### AVAILABLE DATA:
--- START ---
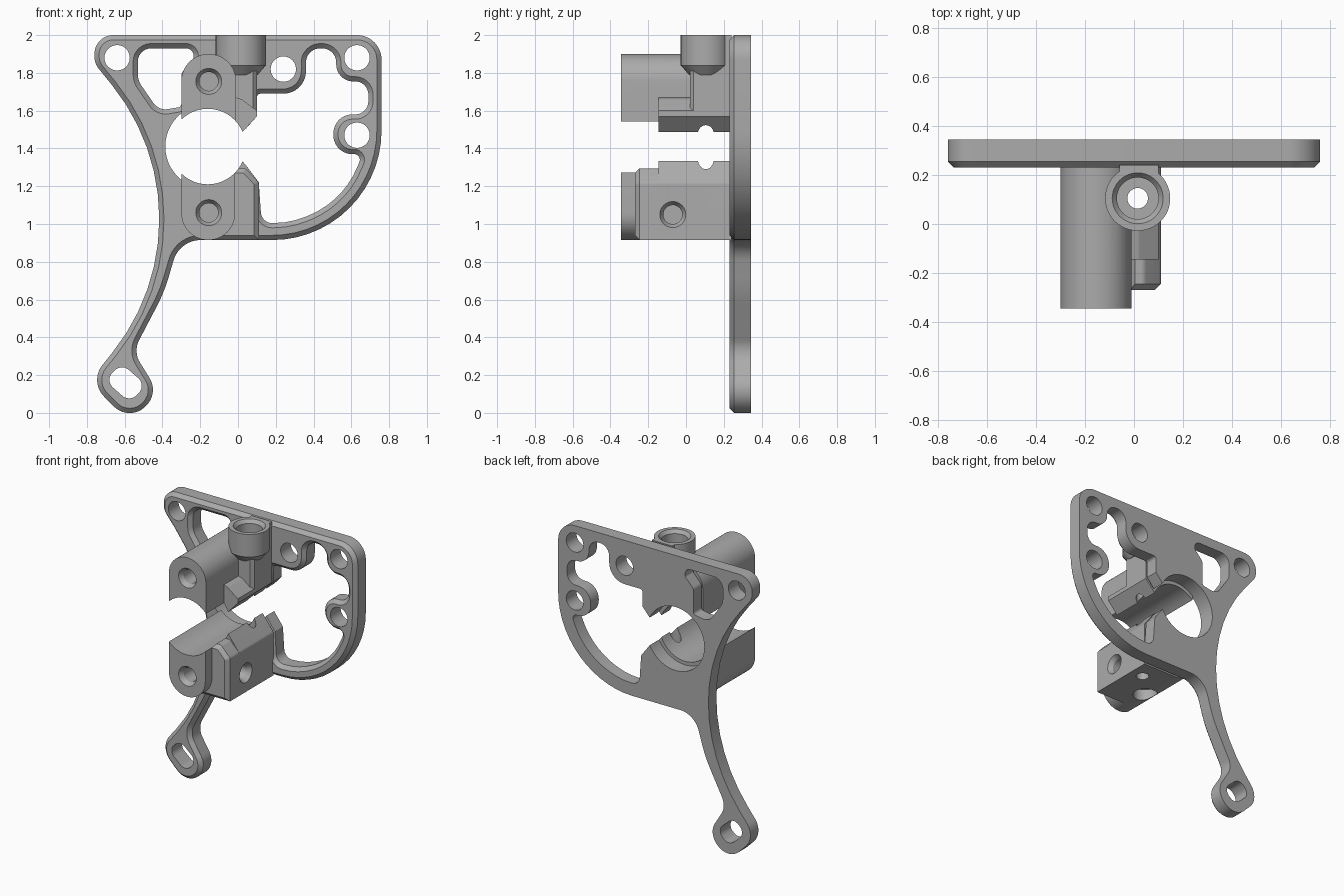
import bpy, bmesh, math
from mathutils import Vector, Matrix

if "Cube" in bpy.data.objects:
    bpy.data.objects.remove(bpy.data.objects["Cube"], do_unlink=True)

metal = bpy.data.materials.new("grey_metal")
metal.use_nodes = True
metal.diffuse_color = (0.41, 0.41, 0.41, 1)
metal.node_tree.nodes["Principled BSDF"].inputs["Base Color"].default_value = (0.41, 0.41, 0.41, 1)


def to_object(name, bm):
    bmesh.ops.recalc_face_normals(bm, faces=bm.faces)
    mesh = bpy.data.meshes.new(name)
    bm.to_mesh(mesh)
    bm.free()
    mesh.materials.append(metal)
    obj = bpy.data.objects.new(name, mesh)
    bpy.context.collection.objects.link(obj)
    return obj


def rounded(corners):
    """Polygon in x, z with a fillet radius at each corner, counterclockwise."""
    pts = []
    for i, (x, z, r) in enumerate(corners):
        p = Vector((x, z))
        if r == 0:
            pts.append(p)
            continue
        u = (Vector(corners[i - 1][:2]) - p).normalized()
        v = (Vector(corners[(i + 1) % len(corners)][:2]) - p).normalized()
        half = u.angle(v) / 2
        t = r / math.tan(half)
        c = p + (u + v).normalized() * r / math.sin(half)
        d, e = p + u * t - c, p + v * t - c
        a = math.atan2(d.y, d.x)
        sweep = (math.atan2(e.y, e.x) - a + math.pi) % math.tau - math.pi
        n = max(3, int(abs(sweep) * 9))
        for k in range(n + 1):
            w = a + sweep * k / n
            pts.append(c + Vector((math.cos(w), math.sin(w))) * r)
    area = sum(pts[i - 1].cross(pts[i]) for i in range(len(pts)))
    return pts if area > 0 else pts[::-1]


def grow(pts, d):
    """Offset a counterclockwise polygon outward by d."""
    out = []
    for i, p in enumerate(pts):
        a = (p - pts[i - 1]).normalized()
        b = (pts[(i + 1) % len(pts)] - p).normalized()
        n1, n2 = Vector((a.y, -a.x)), Vector((b.y, -b.x))
        m = (n1 + n2).normalized()
        out.append(p + m * d / max(0.4, m.dot(n1)))
    return out


def prism(name, corners, rings):
    """Loft a rounded polygon along y through (y, offset) rings."""
    pts = rounded(corners)
    bm = bmesh.new()
    loops = [[bm.verts.new((p.x, y, p.y)) for p in grow(pts, d)] for y, d in rings]
    for l1, l2 in zip(loops, loops[1:]):
        for i in range(len(pts)):
            bm.faces.new((l1[i - 1], l1[i], l2[i], l2[i - 1]))
    bm.faces.new(loops[0])
    bm.faces.new(loops[-1])
    return to_object(name, bm)


def rod(start, end, r1, r2=None):
    """Cylinder or cone between two points."""
    s, e = Vector(start), Vector(end)
    bm = bmesh.new()
    turn = (e - s).to_track_quat("Z", "Y").to_matrix().to_4x4()
    bmesh.ops.create_cone(bm, cap_ends=True, segments=48, radius1=r1,
                          radius2=r1 if r2 is None else r2, depth=(e - s).length,
                          matrix=Matrix.Translation((s + e) / 2) @ turn)
    return to_object("rod", bm)


def combine(obj, others, op):
    for other in others:
        mod = obj.modifiers.new("bool", "BOOLEAN")
        mod.operation, mod.solver, mod.object = op, "EXACT", other
        bpy.context.view_layer.objects.active = obj
        bpy.ops.object.modifier_apply(modifier=mod.name)
        bpy.data.objects.remove(other, do_unlink=True)


def screw_hole(start, direction, depth):
    """Countersunk blind hole."""
    s, d = Vector(start), Vector(direction)
    return [rod(s - d * 0.01, s + d * 0.03, 0.075, 0.05), rod(s, s + d * depth, 0.05)]


# Plate: outline with long curved leg and slotted foot
plate = prism("plate", [
    (-0.76, 2, 0.1), (-0.76, 1.85, 0.1), (-0.096, 1.03, 1.13), (-0.788, 0.166, 0.125),
    (-0.574, -0.05, 0.118), (-0.419, 0.105, 0.118), (-0.555, 0.325, 0.12),
    (-0.39, 0.64, 0.8), (-0.31, 0.915, 0.15), (0.76, 0.915, 0.58), (0.76, 2, 0.13),
], [(0.23, -0.025), (0.255, 0), (0.345, 0)])

# Plate windows with chamfered front rims
window_rings = [(0.22, 0.035), (0.255, 0), (0.4, 0)]
small_window = prism("small_window", [
    (-0.53, 1.93, 0.07), (-0.235, 1.93, 0.04), (-0.235, 1.87, 0.02), (-0.3, 1.8, 0.04),
    (-0.3, 1.62, 0.02), (-0.42, 1.6, 0.08), (-0.53, 1.76, 0.1)], window_rings)
large_window = prism("large_window", [
    (0.36, 1.93, 0.075), (0.52, 1.93, 0.075), (0.52, 1.755, 0.09), (0.69, 1.755, 0.07),
    (0.69, 1.58, 0.07), (0.505, 1.58, 0.1), (0.505, 1.37, 0.1), (0.66, 1.37, 0.03),
    (0.555, 1.12, 0.47), (0.277, 1.005, 0.45), (0.125, 1.005, 0.06), (0.11, 1.22, 0),
    (0.02, 1.34, 0), (0.02, 1.48, 0), (0.1, 1.57, 0), (0.1, 1.69, 0.02),
    (0.36, 1.69, 0.12)], window_rings)
slot = prism("slot", [(-0.706, 0.173, 0.055), (-0.616, 0.261, 0.055),
                      (-0.484, 0.145, 0.055), (-0.574, 0.057, 0.055)], [(0.2, 0), (0.4, 0)])
bolts = [rod((x, 0.2, z), (x, 0.4, z), 0.067)
         for x, z in [(-0.64, 1.88), (0.24, 1.82), (0.63, 1.88), (0.63, 1.47)]]
plate_bore = rod((-0.16, 0.1, 1.41), (-0.16, 0.5, 1.41), 0.225)
combine(plate, [small_window, large_window, slot, plate_bore] + bolts, "DIFFERENCE")


def clamp_bore():
    return rod((-0.16, -0.5, 1.41), (-0.16, 0.5, 1.41), 0.2)


def feed_hole():
    return rod((0.015, 0.105, 0.8), (0.015, 0.105, 2.1), 0.042)


# Upper clamp: round-topped column, side jaw and feed tube
upper = prism("upper_clamp", [(-0.3, 1.45, 0), (-0.01, 1.45, 0), (-0.01, 1.9, 0.144),
                              (-0.3, 1.9, 0.144)], [(-0.345, 0), (0.24, 0)])
jaw = prism("jaw", [(-0.1, 1.44, 0), (-0.01, 1.45, 0), (0.1, 1.57, 0), (0.1, 1.6, 0),
                    (0.02, 1.66, 0.03), (-0.1, 1.7, 0)], [(-0.145, 0), (0.24, 0)])
pillar = prism("pillar", [(-0.1, 1.5, 0), (0.035, 1.5, 0), (0.1, 1.57, 0), (0.1, 1.86, 0),
                          (-0.1, 1.86, 0)], [(0.02, -0.02), (0.04, 0), (0.24, 0)])
neck = prism("neck", [(-0.06, 1.7, 0), (0.1, 1.7, 0), (0.1, 2, 0), (-0.06, 2, 0)],
             [(0.12, 0), (0.24, 0)])
tube = rod((0.015, 0.105, 1.84), (0.015, 0.105, 2), 0.133)
tube_base = rod((0.015, 0.105, 1.79), (0.015, 0.105, 1.841), 0.09, 0.133)
combine(upper, [jaw, pillar, neck, tube, tube_base], "UNION")
socket = rod((0.015, 0.105, 1.86), (0.015, 0.105, 2.01), 0.085)
socket_rim = rod((0.015, 0.105, 1.97), (0.015, 0.105, 2.01), 0.08, 0.112)
combine(upper, [clamp_bore(), feed_hole(), socket, socket_rim]
        + screw_hole((-0.155, -0.345, 1.755), (0, 1, 0), 0.25), "DIFFERENCE")

# Lower clamp: round-bottomed column and side block
lower = prism("lower_clamp", [(-0.3, 0.915, 0.142), (-0.015, 0.915, 0.142), (-0.015, 1.37, 0),
                              (-0.3, 1.37, 0)], [(-0.345, 0), (0.24, 0)])
front_block = prism("front_block", [(-0.155, 0.915, 0), (0.11, 0.915, 0), (0.11, 1.22, 0.03),
                                    (0.04, 1.295, 0.03), (-0.155, 1.295, 0)],
                    [(-0.27, -0.025), (-0.245, 0), (-0.1, 0)])
rear_block = prism("rear_block", [(-0.155, 0.915, 0), (0.11, 0.915, 0), (0.11, 1.22, 0.03),
                                  (0, 1.365, 0), (-0.155, 1.365, 0)], [(-0.145, 0), (0.24, 0)])
combine(lower, [front_block, rear_block], "UNION")
bottom_hole = rod((-0.155, -0.07, 0.9), (-0.155, -0.07, 1.0), 0.08)
combine(lower, [clamp_bore(), feed_hole(), bottom_hole]
        + screw_hole((-0.155, -0.345, 1.06), (0, 1, 0), 0.2)
        + screw_hole((0.11, -0.07, 1.05), (-1, 0, 0), 0.15), "DIFFERENCE")

# Smooth the curved walls and keep the edges crisp
for obj in (plate, upper, lower):
    bpy.ops.object.select_all(action="DESELECT")
    obj.select_set(True)
    bpy.context.view_layer.objects.active = obj
    bpy.ops.object.shade_smooth_by_angle(angle=math.radians(30))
--- END ---
### TASK DIRECTIONS:
Once the line containing "a = (p - pts[i - 1]).normalized()" has been copied, stop; everything from the first line of the data up to it must be copied exactly, without pictures.

### SOLUTION TO THE PROBLEM:
import bpy, bmesh, math
from mathutils import Vector, Matrix

if "Cube" in bpy.data.objects:
    bpy.data.objects.remove(bpy.data.objects["Cube"], do_unlink=True)

metal = bpy.data.materials.new("grey_metal")
metal.use_nodes = True
metal.diffuse_color = (0.41, 0.41, 0.41, 1)
metal.node_tree.nodes["Principled BSDF"].inputs["Base Color"].default_value = (0.41, 0.41, 0.41, 1)


def to_object(name, bm):
    bmesh.ops.recalc_face_normals(bm, faces=bm.faces)
    mesh = bpy.data.meshes.new(name)
    bm.to_mesh(mesh)
    bm.free()
    mesh.materials.append(metal)
    obj = bpy.data.objects.new(name, mesh)
    bpy.context.collection.objects.link(obj)
    return obj


def rounded(corners):
    """Polygon in x, z with a fillet radius at each corner, counterclockwise."""
    pts = []
    for i, (x, z, r) in enumerate(corners):
        p = Vector((x, z))
        if r == 0:
            pts.append(p)
            continue
        u = (Vector(corners[i - 1][:2]) - p).normalized()
        v = (Vector(corners[(i + 1) % len(corners)][:2]) - p).normalized()
        half = u.angle(v) / 2
        t = r / math.tan(half)
        c = p + (u + v).normalized() * r / math.sin(half)
        d, e = p + u * t - c, p + v * t - c
        a = math.atan2(d.y, d.x)
        sweep = (math.atan2(e.y, e.x) - a + math.pi) % math.tau - math.pi
        n = max(3, int(abs(sweep) * 9))
        for k in range(n + 1):
            w = a + sweep * k / n
            pts.append(c + Vector((math.cos(w), math.sin(w))) * r)
    area = sum(pts[i - 1].cross(pts[i]) for i in range(len(pts)))
    return pts if area > 0 else pts[::-1]


def grow(pts, d):
    """Offset a counterclockwise polygon outward by d."""
    out = []
    for i, p in enumerate(pts):
        a = (p - pts[i - 1]).normalized()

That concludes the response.